Saved entries

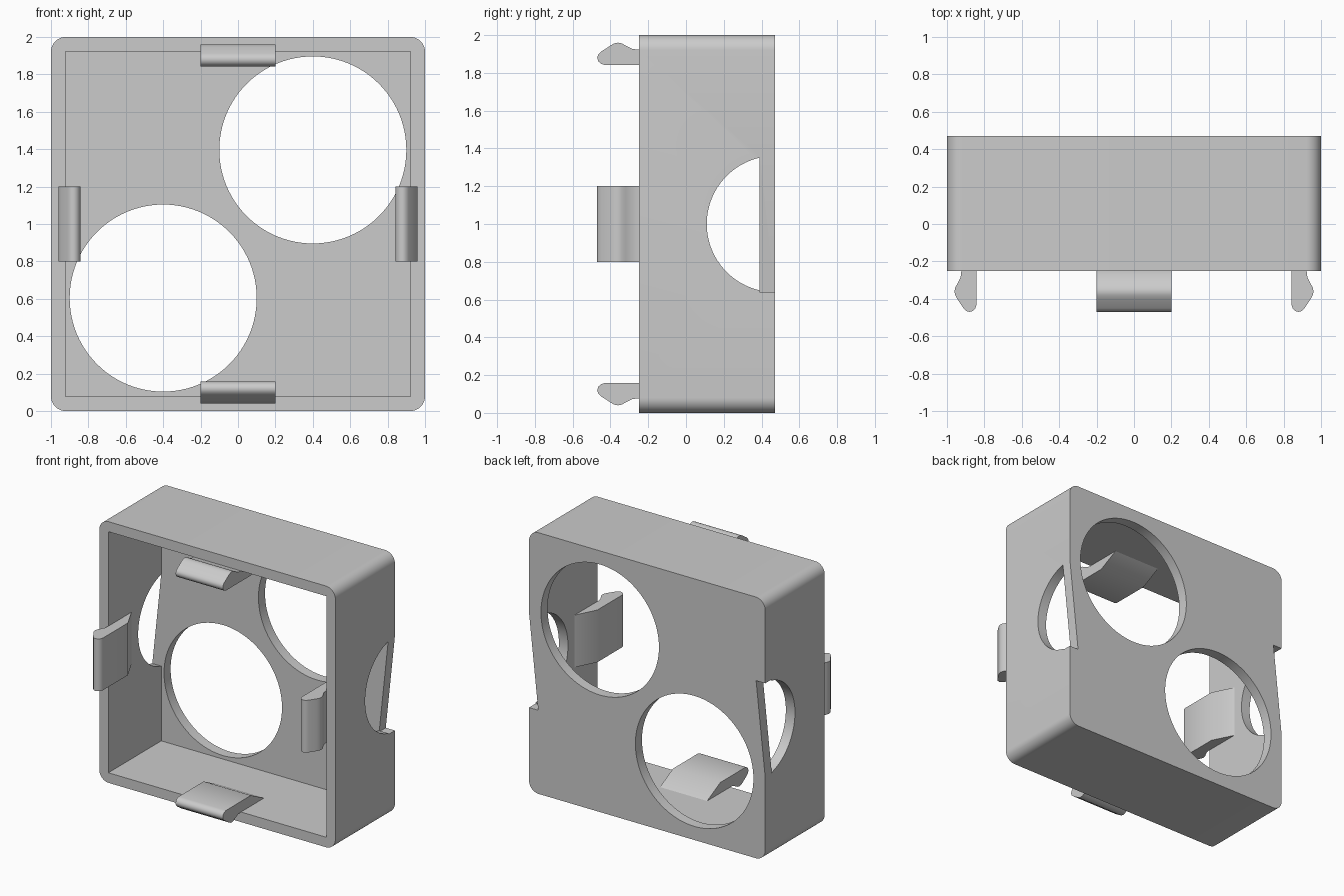
import bpy, bmesh, math
from math import cos, sin, pi
from mathutils import Matrix, Vector

cube = bpy.data.objects.get("Cube")
if cube:
    bpy.data.objects.remove(cube, do_unlink=True)

FRONT, BACK = -0.25, 0.47      # y limits of the housing
PLATE = 0.39                   # inner face of the back plate
WALL = 0.077                   # wall thickness
MID = Vector((0, 0, 1))

grey = bpy.data.materials.new("plain_grey")
grey.use_nodes = True
colour = (0.6, 0.6, 0.6, 1)
grey.diffuse_color = colour
for node in grey.node_tree.nodes:
    if node.type == 'BSDF_PRINCIPLED':
        node.inputs["Base Color"].default_value = colour


def prism(name, outline, axis, start, end):
    """Extrude a 2D outline along x (outline is y, z) or along y (outline is x, z)."""
    def place(p, t):
        return (t, p[0], p[1]) if axis == 'x' else (p[0], t, p[1])
    bm = bmesh.new()
    base = bm.faces.new([bm.verts.new(place(p, start)) for p in outline])
    extruded = bmesh.ops.extrude_face_region(bm, geom=[base])['geom']
    shift = Vector(place((0, 0), end - start))
    bmesh.ops.translate(bm, verts=[g for g in extruded if isinstance(g, bmesh.types.BMVert)], vec=shift)
    bmesh.ops.recalc_face_normals(bm, faces=bm.faces)
    mesh = bpy.data.meshes.new(name)
    bm.to_mesh(mesh)
    bm.free()
    mesh.materials.append(grey)
    obj = bpy.data.objects.new(name, mesh)
    bpy.context.collection.objects.link(obj)
    return obj


def arc(cx, cz, r, a0, a1, steps):
    return [(cx + r * cos(a0 + (a1 - a0) * i / steps),
             cz + r * sin(a0 + (a1 - a0) * i / steps)) for i in range(steps + 1)]


def turn(obj, angle):
    """Turn the mesh about the housing's front-to-back centre line."""
    obj.data.transform(Matrix.Translation(MID) @ Matrix.Rotation(angle, 4, 'Y') @ Matrix.Translation(-MID))
    return obj


def select(obj):
    bpy.ops.object.select_all(action='DESELECT')
    obj.select_set(True)
    bpy.context.view_layer.objects.active = obj


def cut(obj, cutter):
    cutter.hide_render = True
    mod = obj.modifiers.new("cut", 'BOOLEAN')
    mod.operation = 'DIFFERENCE'
    mod.solver = 'EXACT'
    mod.object = cutter
    select(obj)
    bpy.ops.object.modifier_apply(modifier=mod.name)
    bpy.data.objects.remove(cutter, do_unlink=True)


def smooth(obj):
    select(obj)
    bpy.ops.object.shade_smooth_by_angle(angle=math.radians(35))


# Housing: rounded square block, hollowed from the front
R = 0.08
corners = [(1 - R, 2 - R), (R - 1, 2 - R), (R - 1, R), (1 - R, R)]
outline = []
for i, (x, z) in enumerate(corners):
    outline += arc(x, z, R, i * pi / 2, (i + 1) * pi / 2, 10)
housing = prism("housing", outline, 'y', FRONT, BACK)
s = 1 - WALL
cut(housing, prism("cavity_cutter", [(-s, WALL), (s, WALL), (s, 2 - WALL), (-s, 2 - WALL)], 'y', FRONT - 0.2, PLATE))

# Two large round holes through the back plate
for side in (1, -1):
    ring = arc(0.4 * side, 1 + 0.396 * side, 0.5, 0, 2 * pi, 96)[:-1]
    cut(housing, prism("round_hole_cutter", ring, 'y', 0.3, 0.6))

# Half-round side openings, with a slanted notch in the edge of the back plate
r = 0.36
spread = math.acos((PLATE - BACK) / r)
half_round = arc(BACK, 1, r, spread, 2 * pi - spread, 48)
half_round[0] = (PLATE, half_round[0][1])
half_round[-1] = (PLATE, half_round[-1][1])
notch = [(s, 1 - r), (1.1, 1 - r), (1.1, 1 + r), (1, 1 + r)]
for angle in (0, pi):
    cut(housing, turn(prism("side_opening_cutter", half_round, 'x', 0.9, 1.1), angle))
    cut(housing, turn(prism("notch_cutter", notch, 'y', PLATE, 0.6), angle))
smooth(housing)

# Snap clips: one profile (y, distance from the outer face), one per wall
clip = [(0.03, WALL), (-0.13, 0.158), (-0.43, 0.158), (-0.45, 0.152), (-0.465, 0.138),
        (-0.47, 0.12), (-0.465, 0.102), (-0.45, 0.088), (-0.4, 0.055), (-0.38, 0.044),
        (-0.36, 0.04), (-0.34, 0.044), (-0.32, 0.055), (-0.285, 0.073), (FRONT, WALL)]
for i, name in enumerate(("top_clip", "left_clip", "bottom_clip", "right_clip")):
    smooth(turn(prism(name, [(y, 2 - u) for y, u in clip], 'x', -0.2, 0.2), i * pi / 2))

YOUR INSTRUCTIONS:
Once the images are removed, print the remaining data exactly as it appears above.

EXERCISE SOLUTION:
import bpy, bmesh, math
from math import cos, sin, pi
from mathutils import Matrix, Vector

cube = bpy.data.objects.get("Cube")
if cube:
    bpy.data.objects.remove(cube, do_unlink=True)

FRONT, BACK = -0.25, 0.47      # y limits of the housing
PLATE = 0.39                   # inner face of the back plate
WALL = 0.077                   # wall thickness
MID = Vector((0, 0, 1))

grey = bpy.data.materials.new("plain_grey")
grey.use_nodes = True
colour = (0.6, 0.6, 0.6, 1)
grey.diffuse_color = colour
for node in grey.node_tree.nodes:
    if node.type == 'BSDF_PRINCIPLED':
        node.inputs["Base Color"].default_value = colour


def prism(name, outline, axis, start, end):
    """Extrude a 2D outline along x (outline is y, z) or along y (outline is x, z)."""
    def place(p, t):
        return (t, p[0], p[1]) if axis == 'x' else (p[0], t, p[1])
    bm = bmesh.new()
    base = bm.faces.new([bm.verts.new(place(p, start)) for p in outline])
    extruded = bmesh.ops.extrude_face_region(bm, geom=[base])['geom']
    shift = Vector(place((0, 0), end - start))
    bmesh.ops.translate(bm, verts=[g for g in extruded if isinstance(g, bmesh.types.BMVert)], vec=shift)
    bmesh.ops.recalc_face_normals(bm, faces=bm.faces)
    mesh = bpy.data.meshes.new(name)
    bm.to_mesh(mesh)
    bm.free()
    mesh.materials.append(grey)
    obj = bpy.data.objects.new(name, mesh)
    bpy.context.collection.objects.link(obj)
    return obj


def arc(cx, cz, r, a0, a1, steps):
    return [(cx + r * cos(a0 + (a1 - a0) * i / steps),
             cz + r * sin(a0 + (a1 - a0) * i / steps)) for i in range(steps + 1)]


def turn(obj, angle):
    """Turn the mesh about the housing's front-to-back centre line."""
    obj.data.transform(Matrix.Translation(MID) @ Matrix.Rotation(angle, 4, 'Y') @ Matrix.Translation(-MID))
    return obj


def select(obj):
    bpy.ops.object.select_all(action='DESELECT')
    obj.select_set(True)
    bpy.context.view_layer.objects.active = obj


def cut(obj, cutter):
    cutter.hide_render = True
    mod = obj.modifiers.new("cut", 'BOOLEAN')
    mod.operation = 'DIFFERENCE'
    mod.solver = 'EXACT'
    mod.object = cutter
    select(obj)
    bpy.ops.object.modifier_apply(modifier=mod.name)
    bpy.data.objects.remove(cutter, do_unlink=True)


def smooth(obj):
    select(obj)
    bpy.ops.object.shade_smooth_by_angle(angle=math.radians(35))


# Housing: rounded square block, hollowed from the front
R = 0.08
corners = [(1 - R, 2 - R), (R - 1, 2 - R), (R - 1, R), (1 - R, R)]
outline = []
for i, (x, z) in enumerate(corners):
    outline += arc(x, z, R, i * pi / 2, (i + 1) * pi / 2, 10)
housing = prism("housing", outline, 'y', FRONT, BACK)
s = 1 - WALL
cut(housing, prism("cavity_cutter", [(-s, WALL), (s, WALL), (s, 2 - WALL), (-s, 2 - WALL)], 'y', FRONT - 0.2, PLATE))

# Two large round holes through the back plate
for side in (1, -1):
    ring = arc(0.4 * side, 1 + 0.396 * side, 0.5, 0, 2 * pi, 96)[:-1]
    cut(housing, prism("round_hole_cutter", ring, 'y', 0.3, 0.6))

# Half-round side openings, with a slanted notch in the edge of the back plate
r = 0.36
spread = math.acos((PLATE - BACK) / r)
half_round = arc(BACK, 1, r, spread, 2 * pi - spread, 48)
half_round[0] = (PLATE, half_round[0][1])
half_round[-1] = (PLATE, half_round[-1][1])
notch = [(s, 1 - r), (1.1, 1 - r), (1.1, 1 + r), (1, 1 + r)]
for angle in (0, pi):
    cut(housing, turn(prism("side_opening_cutter", half_round, 'x', 0.9, 1.1), angle))
    cut(housing, turn(prism("notch_cutter", notch, 'y', PLATE, 0.6), angle))
smooth(housing)

# Snap clips: one profile (y, distance from the outer face), one per wall
clip = [(0.03, WALL), (-0.13, 0.158), (-0.43, 0.158), (-0.45, 0.152), (-0.465, 0.138),
        (-0.47, 0.12), (-0.465, 0.102), (-0.45, 0.088), (-0.4, 0.055), (-0.38, 0.044),
        (-0.36, 0.04), (-0.34, 0.044), (-0.32, 0.055), (-0.285, 0.073), (FRONT, WALL)]
for i, name in enumerate(("top_clip", "left_clip", "bottom_clip", "right_clip")):
    smooth(turn(prism(name, [(y, 2 - u) for y, u in clip], 'x', -0.2, 0.2), i * pi / 2))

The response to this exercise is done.